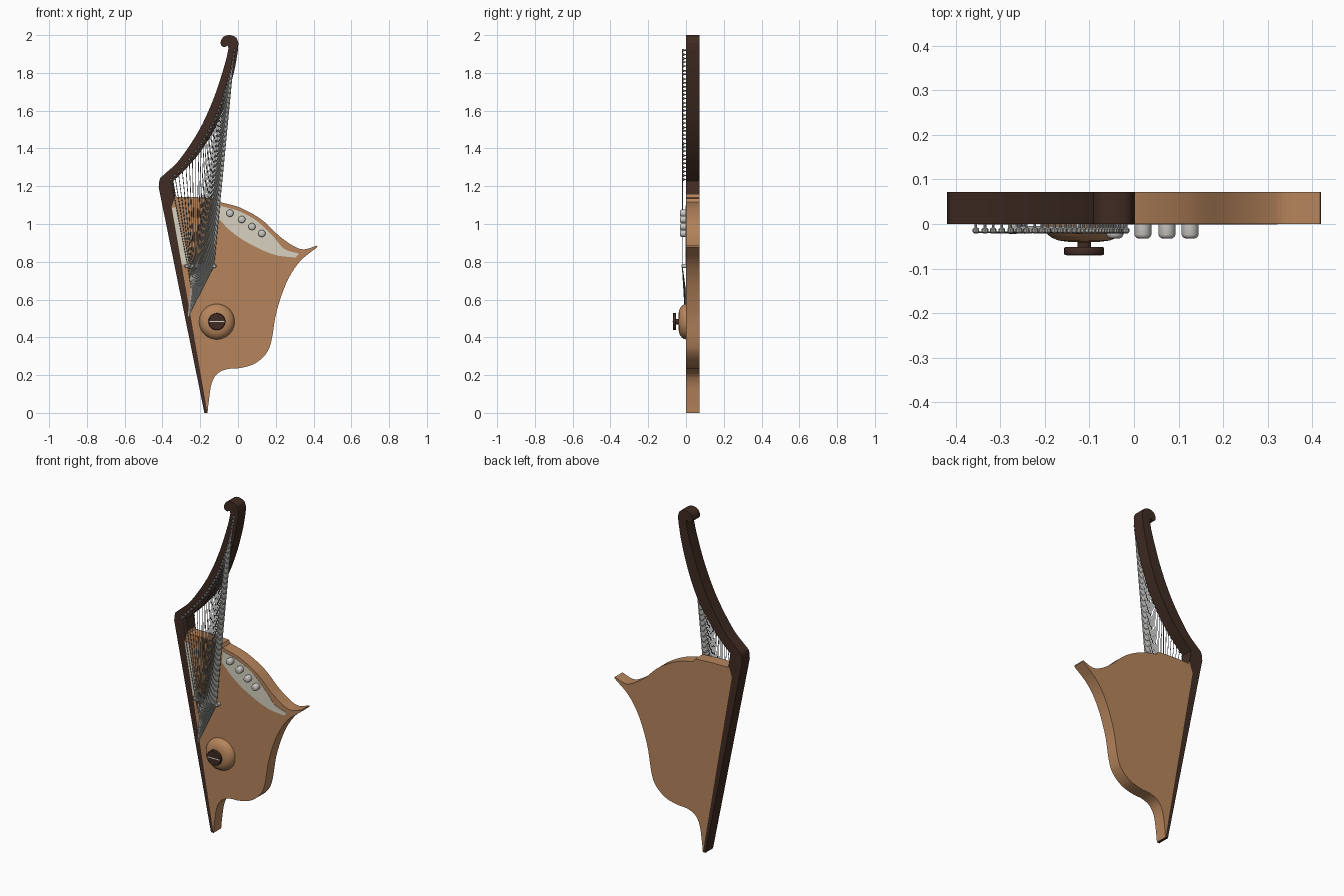
import bpy, bmesh, math
from mathutils import Vector

if "Cube" in bpy.data.objects:
    bpy.data.objects.remove(bpy.data.objects["Cube"])


def material(name, rgb):
    m = bpy.data.materials.new(name)
    m.diffuse_color = (*rgb, 1)
    m.use_nodes = True
    m.node_tree.nodes["Principled BSDF"].inputs["Base Color"].default_value = m.diffuse_color
    return m


DARK = material("dark wood", (0.052, 0.025, 0.017))
WOOD = material("warm wood", (0.47, 0.235, 0.108))
PEARL = material("pale inlay", (0.68, 0.64, 0.53))
SILVER = material("silver", (0.58, 0.57, 0.54))
STEEL = material("string steel", (0.38, 0.38, 0.37))


def smooth(pts, n=5):
    """Points along a smooth curve through pts (x, z)."""
    p = [Vector(q) for q in pts]
    p = [2 * p[0] - p[1]] + p + [2 * p[-1] - p[-2]]
    out = []
    for a, b, c, d in zip(p, p[1:], p[2:], p[3:]):
        for i in range(n):
            t = i / n
            out.append(0.5 * (2 * b + (c - a) * t + (2 * a - 5 * b + 4 * c - d) * t * t
                              + (3 * b - a - 3 * c + d) * t ** 3))
    return out + [p[-2]]


def finish(name, bm, mat, angle=35):
    bmesh.ops.recalc_face_normals(bm, faces=bm.faces)
    me = bpy.data.meshes.new(name)
    bm.to_mesh(me)
    bm.free()
    me.materials.append(mat)
    me.shade_smooth()
    me.set_sharp_from_angle(angle=math.radians(angle))
    ob = bpy.data.objects.new(name, me)
    bpy.context.collection.objects.link(ob)
    return ob


def slab(name, outline, y0, y1, mat):
    """Outline in x, z given depth from y0 to y1, with faceted edges."""
    bm = bmesh.new()
    vs = []
    for x, z in outline:
        if not vs or (vs[-1].co - Vector((x, y0, z))).length > 1e-5:
            vs.append(bm.verts.new((x, y0, z)))
    face = bm.faces.new(vs)
    ext = bmesh.ops.extrude_face_region(bm, geom=[face], use_keep_orig=True)
    for v in ext["geom"]:
        if isinstance(v, bmesh.types.BMVert):
            v.co.y = y1
    return finish(name, bm, mat, 6)


def turned(bm, x, z, profile, sides=32):
    """Solid turned about the y axis; profile is (radius, y) pairs."""
    rings = []
    for r, y in profile:
        rings.append([bm.verts.new((x + r * math.cos(i * math.tau / sides), y,
                                    z + r * math.sin(i * math.tau / sides))) for i in range(sides)])
    for a, b in zip(rings, rings[1:]):
        for i in range(sides):
            j = (i + 1) % sides
            bm.faces.new((a[i], a[j], b[j], b[i]))
    bm.faces.new(rings[0])
    bm.faces.new(rings[-1])


# Column and curved neck with a scroll at the tip
DEPTH = 0.072
joint = [(-0.33, 1.155), (-0.352, 1.09), (-0.162, 0.0)]
neck_outer = smooth([(-0.42, 1.195), (-0.413, 1.24), (-0.388, 1.265), (-0.31, 1.34), (-0.204, 1.5),
                     (-0.125, 1.675), (-0.07, 1.845), (-0.05, 1.93)])
scroll = smooth([(-0.055, 1.945), (-0.073, 1.936), (-0.09, 1.948), (-0.09, 1.97), (-0.074, 1.993),
                 (-0.043, 2.0), (-0.01, 1.987), (0.002, 1.958)])
neck_inner = smooth([(0.0, 1.92), (-0.02, 1.81), (-0.061, 1.66), (-0.12, 1.51), (-0.198, 1.384),
                     (-0.278, 1.29), (-0.342, 1.228)])
slab("column_and_neck", [(-0.178, 0.0)] + neck_outer + scroll + neck_inner + joint, 0, DEPTH, DARK)

# Sound body with swept wing
top_edge = smooth([(-0.10, 1.117), (0.01, 1.087), (0.125, 1.023), (0.22, 0.935), (0.3, 0.88),
                   (0.353, 0.866), (0.418, 0.886)])
side_edge = smooth([(0.42, 0.878), (0.326, 0.8), (0.257, 0.69), (0.204, 0.535), (0.178, 0.387),
                    (0.15, 0.315), (0.0875, 0.26), (0.008, 0.237), (-0.056, 0.232), (-0.11, 0.207),
                    (-0.14, 0.154), (-0.155, 0.06), (-0.161, 0.0)])
slab("sound_body", joint[::-1] + [(-0.325, 1.142), (-0.22, 1.142), (-0.11, 1.135)]
     + top_edge + side_edge, 0, DEPTH, WOOD)

# Pale inlays on the front
wing_top = smooth([(-0.10, 1.098), (0.01, 1.066), (0.105, 1.012), (0.19, 0.93), (0.245, 0.868), (0.322, 0.843)])
wing_low = smooth([(0.305, 0.822), (0.19, 0.838), (0.06, 0.896), (-0.035, 0.96), (-0.105, 1.03)])
slab("wing_inlay", wing_top + wing_low, -0.0015, 0.002, PEARL)
slab("column_inlay", [(-0.35, 1.085), (-0.326, 1.09), (-0.258, 0.785), (-0.297, 0.785)], -0.0015, 0.002, PEARL)

# Four silver buttons on the wing inlay
bm = bmesh.new()
for x, z in ((-0.043, 1.057), (0.02, 1.024), (0.074, 0.986), (0.126, 0.95)):
    turned(bm, x, z, [(0.019, 0), (0.019, -0.024), (0.017, -0.029), (0.012, -0.032)], 20)
finish("wing_buttons", bm, SILVER, 50)

# Domed boss carrying a slotted knob
cx, cz = -0.112, 0.483
bm = bmesh.new()
turned(bm, cx, cz, [(0.094, 0.001), (0.092, -0.01), (0.086, -0.02), (0.074, -0.03),
                    (0.058, -0.037), (0.035, -0.04), (0.015, -0.041)], 40)
finish("dome", bm, WOOD, 50)
bm = bmesh.new()
turned(bm, cx, cz, [(0.015, -0.038), (0.015, -0.052), (0.043, -0.052), (0.045, -0.055),
                    (0.045, -0.067), (0.043, -0.070)])
finish("knob", bm, DARK)
slab("knob_slot", [(cx - 0.04, cz - 0.003), (cx + 0.04, cz - 0.003),
                   (cx + 0.04, cz + 0.003), (cx - 0.04, cz + 0.003)], -0.0708, -0.069, PEARL)

# Bridge bar with end posts
slab("bridge", [(-0.275, 0.767), (-0.122, 0.767), (-0.122, 0.788), (-0.275, 0.788)], -0.019, -0.004, STEEL)
bm = bmesh.new()
for x in (-0.272, -0.125):
    turned(bm, x, 0.777, [(0.011, 0), (0.011, -0.02), (0.007, -0.023)], 12)
finish("bridge_posts", bm, SILVER)

# Strings, with one pin each along the neck at even heights
COUNT = 33
path = smooth([(-0.355, 1.235), (-0.292, 1.305), (-0.212, 1.4), (-0.137, 1.525), (-0.078, 1.67),
               (-0.036, 1.82), (-0.018, 1.92)], 30)
curve = bpy.data.curves.new("strings", "CURVE")
curve.dimensions = "3D"
curve.bevel_depth = 0.0019
curve.bevel_resolution = 0
curve.materials.append(STEEL)
pins = bmesh.new()
tail_pins = bmesh.new()
for i in range(COUNT):
    t = i / (COUNT - 1)
    height = 1.235 + 0.685 * t
    x, z = min(path, key=lambda q: abs(q[1] - height))
    tail = (-0.248 - 0.014 * t, 0.66 - 0.145 * t)
    turned(pins, x, z, [(0.003, 0), (0.003, -0.008), (0.0075, -0.011), (0.0075, -0.018), (0.004, -0.021)], 8)
    turned(tail_pins, *tail, [(0.004, 0), (0.004, -0.007)], 6)
    s = curve.splines.new("POLY")
    s.points.add(2)
    bridge_x = -0.266 + 0.138 * t ** 0.8
    for p, co in zip(s.points, ((x, -0.018, z), (bridge_x, -0.02, 0.778), (tail[0], -0.004, tail[1]))):
        p.co = (*co, 1)
bpy.context.collection.objects.link(bpy.data.objects.new("strings", curve))
finish("neck_pins", pins, STEEL)
finish("tail_pins", tail_pins, STEEL)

------------------------------------------------

WHAT IS EXPECTED: Copy the entries above exactly, but only from the line holding "p = [2 * p[0] - p[1]]" through the line holding "(-0.278, 1.29), (-0.342, 1.228)])", both included.

RESPONSE FOR THIS EXERCISE:
    p = [2 * p[0] - p[1]] + p + [2 * p[-1] - p[-2]]
    out = []
    for a, b, c, d in zip(p, p[1:], p[2:], p[3:]):
        for i in range(n):
            t = i / n
            out.append(0.5 * (2 * b + (c - a) * t + (2 * a - 5 * b + 4 * c - d) * t * t
                              + (3 * b - a - 3 * c + d) * t ** 3))
    return out + [p[-2]]


def finish(name, bm, mat, angle=35):
    bmesh.ops.recalc_face_normals(bm, faces=bm.faces)
    me = bpy.data.meshes.new(name)
    bm.to_mesh(me)
    bm.free()
    me.materials.append(mat)
    me.shade_smooth()
    me.set_sharp_from_angle(angle=math.radians(angle))
    ob = bpy.data.objects.new(name, me)
    bpy.context.collection.objects.link(ob)
    return ob


def slab(name, outline, y0, y1, mat):
    """Outline in x, z given depth from y0 to y1, with faceted edges."""
    bm = bmesh.new()
    vs = []
    for x, z in outline:
        if not vs or (vs[-1].co - Vector((x, y0, z))).length > 1e-5:
            vs.append(bm.verts.new((x, y0, z)))
    face = bm.faces.new(vs)
    ext = bmesh.ops.extrude_face_region(bm, geom=[face], use_keep_orig=True)
    for v in ext["geom"]:
        if isinstance(v, bmesh.types.BMVert):
            v.co.y = y1
    return finish(name, bm, mat, 6)


def turned(bm, x, z, profile, sides=32):
    """Solid turned about the y axis; profile is (radius, y) pairs."""
    rings = []
    for r, y in profile:
        rings.append([bm.verts.new((x + r * math.cos(i * math.tau / sides), y,
                                    z + r * math.sin(i * math.tau / sides))) for i in range(sides)])
    for a, b in zip(rings, rings[1:]):
        for i in range(sides):
            j = (i + 1) % sides
            bm.faces.new((a[i], a[j], b[j], b[i]))
    bm.faces.new(rings[0])
    bm.faces.new(rings[-1])


# Column and curved neck with a scroll at the tip
DEPTH = 0.072
joint = [(-0.33, 1.155), (-0.352, 1.09), (-0.162, 0.0)]
neck_outer = smooth([(-0.42, 1.195), (-0.413, 1.24), (-0.388, 1.265), (-0.31, 1.34), (-0.204, 1.5),
                     (-0.125, 1.675), (-0.07, 1.845), (-0.05, 1.93)])
scroll = smooth([(-0.055, 1.945), (-0.073, 1.936), (-0.09, 1.948), (-0.09, 1.97), (-0.074, 1.993),
                 (-0.043, 2.0), (-0.01, 1.987), (0.002, 1.958)])
neck_inner = smooth([(0.0, 1.92), (-0.02, 1.81), (-0.061, 1.66), (-0.12, 1.51), (-0.198, 1.384),
                     (-0.278, 1.29), (-0.342, 1.228)])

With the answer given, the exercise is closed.